- [Activity] Where does "lathe" occur in the listing? Copy every line that holds it.
____________
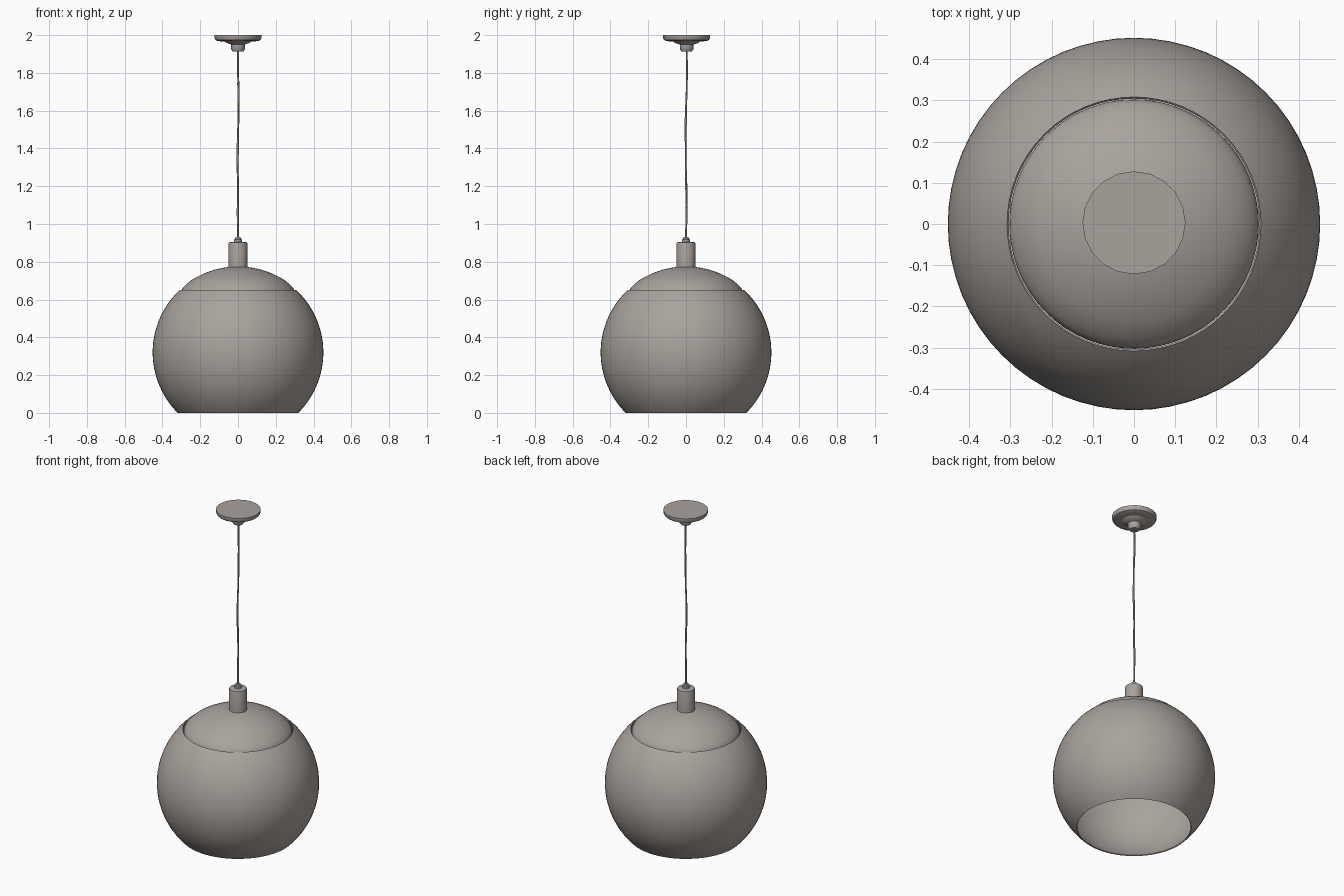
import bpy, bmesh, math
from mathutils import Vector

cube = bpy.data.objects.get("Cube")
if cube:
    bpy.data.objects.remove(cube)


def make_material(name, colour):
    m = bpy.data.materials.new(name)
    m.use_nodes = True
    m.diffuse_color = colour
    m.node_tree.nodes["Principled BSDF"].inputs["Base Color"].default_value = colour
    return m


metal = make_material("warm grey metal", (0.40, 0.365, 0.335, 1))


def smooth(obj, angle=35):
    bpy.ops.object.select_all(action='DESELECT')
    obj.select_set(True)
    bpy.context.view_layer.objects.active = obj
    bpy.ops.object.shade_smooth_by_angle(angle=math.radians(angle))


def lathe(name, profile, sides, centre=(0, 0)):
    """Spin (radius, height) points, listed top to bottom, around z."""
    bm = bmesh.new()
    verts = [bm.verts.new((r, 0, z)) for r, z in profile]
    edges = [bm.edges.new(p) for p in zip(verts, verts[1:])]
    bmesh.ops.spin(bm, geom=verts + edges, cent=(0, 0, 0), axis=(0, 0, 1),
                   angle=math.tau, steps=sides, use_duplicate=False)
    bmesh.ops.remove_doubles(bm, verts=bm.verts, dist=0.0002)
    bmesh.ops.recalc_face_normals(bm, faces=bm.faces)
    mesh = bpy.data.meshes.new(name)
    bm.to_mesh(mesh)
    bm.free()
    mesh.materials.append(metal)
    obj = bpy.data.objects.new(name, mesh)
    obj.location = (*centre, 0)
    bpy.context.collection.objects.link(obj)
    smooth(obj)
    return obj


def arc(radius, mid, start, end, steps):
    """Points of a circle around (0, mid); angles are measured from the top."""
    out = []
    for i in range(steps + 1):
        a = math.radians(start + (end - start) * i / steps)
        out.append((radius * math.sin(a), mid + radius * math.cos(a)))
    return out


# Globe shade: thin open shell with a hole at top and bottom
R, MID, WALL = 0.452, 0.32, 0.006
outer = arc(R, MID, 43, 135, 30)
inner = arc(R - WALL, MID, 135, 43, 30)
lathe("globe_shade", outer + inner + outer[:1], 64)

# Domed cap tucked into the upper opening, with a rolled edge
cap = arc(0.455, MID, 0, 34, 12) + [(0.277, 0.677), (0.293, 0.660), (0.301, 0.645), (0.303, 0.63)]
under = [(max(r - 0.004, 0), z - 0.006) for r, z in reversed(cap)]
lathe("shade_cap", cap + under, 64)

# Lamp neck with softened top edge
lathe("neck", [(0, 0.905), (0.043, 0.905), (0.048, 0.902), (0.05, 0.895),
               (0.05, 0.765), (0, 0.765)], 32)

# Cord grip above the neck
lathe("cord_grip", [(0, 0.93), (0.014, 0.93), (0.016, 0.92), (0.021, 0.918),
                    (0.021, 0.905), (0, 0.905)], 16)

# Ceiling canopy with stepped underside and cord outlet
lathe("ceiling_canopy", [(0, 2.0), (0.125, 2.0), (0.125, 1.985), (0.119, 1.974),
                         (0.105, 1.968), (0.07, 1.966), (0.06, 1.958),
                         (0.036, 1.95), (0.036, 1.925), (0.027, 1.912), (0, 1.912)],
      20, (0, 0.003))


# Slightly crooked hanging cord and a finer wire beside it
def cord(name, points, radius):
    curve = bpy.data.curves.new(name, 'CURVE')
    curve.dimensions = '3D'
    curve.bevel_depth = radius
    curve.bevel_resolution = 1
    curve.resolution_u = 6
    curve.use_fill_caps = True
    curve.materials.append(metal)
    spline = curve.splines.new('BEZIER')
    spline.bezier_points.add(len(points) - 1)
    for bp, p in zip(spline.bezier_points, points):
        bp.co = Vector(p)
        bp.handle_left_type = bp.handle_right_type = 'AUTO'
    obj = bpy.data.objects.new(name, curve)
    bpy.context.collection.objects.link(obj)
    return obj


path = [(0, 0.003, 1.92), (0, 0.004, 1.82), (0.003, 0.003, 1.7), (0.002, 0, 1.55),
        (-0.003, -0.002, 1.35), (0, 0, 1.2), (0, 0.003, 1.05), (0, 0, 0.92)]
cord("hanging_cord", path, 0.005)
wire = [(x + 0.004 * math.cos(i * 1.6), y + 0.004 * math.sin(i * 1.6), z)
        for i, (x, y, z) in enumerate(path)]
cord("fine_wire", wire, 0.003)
____________
- [Result below]
def lathe(name, profile, sides, centre=(0, 0)):
lathe("globe_shade", outer + inner + outer[:1], 64)
lathe("shade_cap", cap + under, 64)
lathe("neck", [(0, 0.905), (0.043, 0.905), (0.048, 0.902), (0.05, 0.895),
lathe("cord_grip", [(0, 0.93), (0.014, 0.93), (0.016, 0.92), (0.021, 0.918),
lathe("ceiling_canopy", [(0, 2.0), (0.125, 2.0), (0.125, 1.985), (0.119, 1.974),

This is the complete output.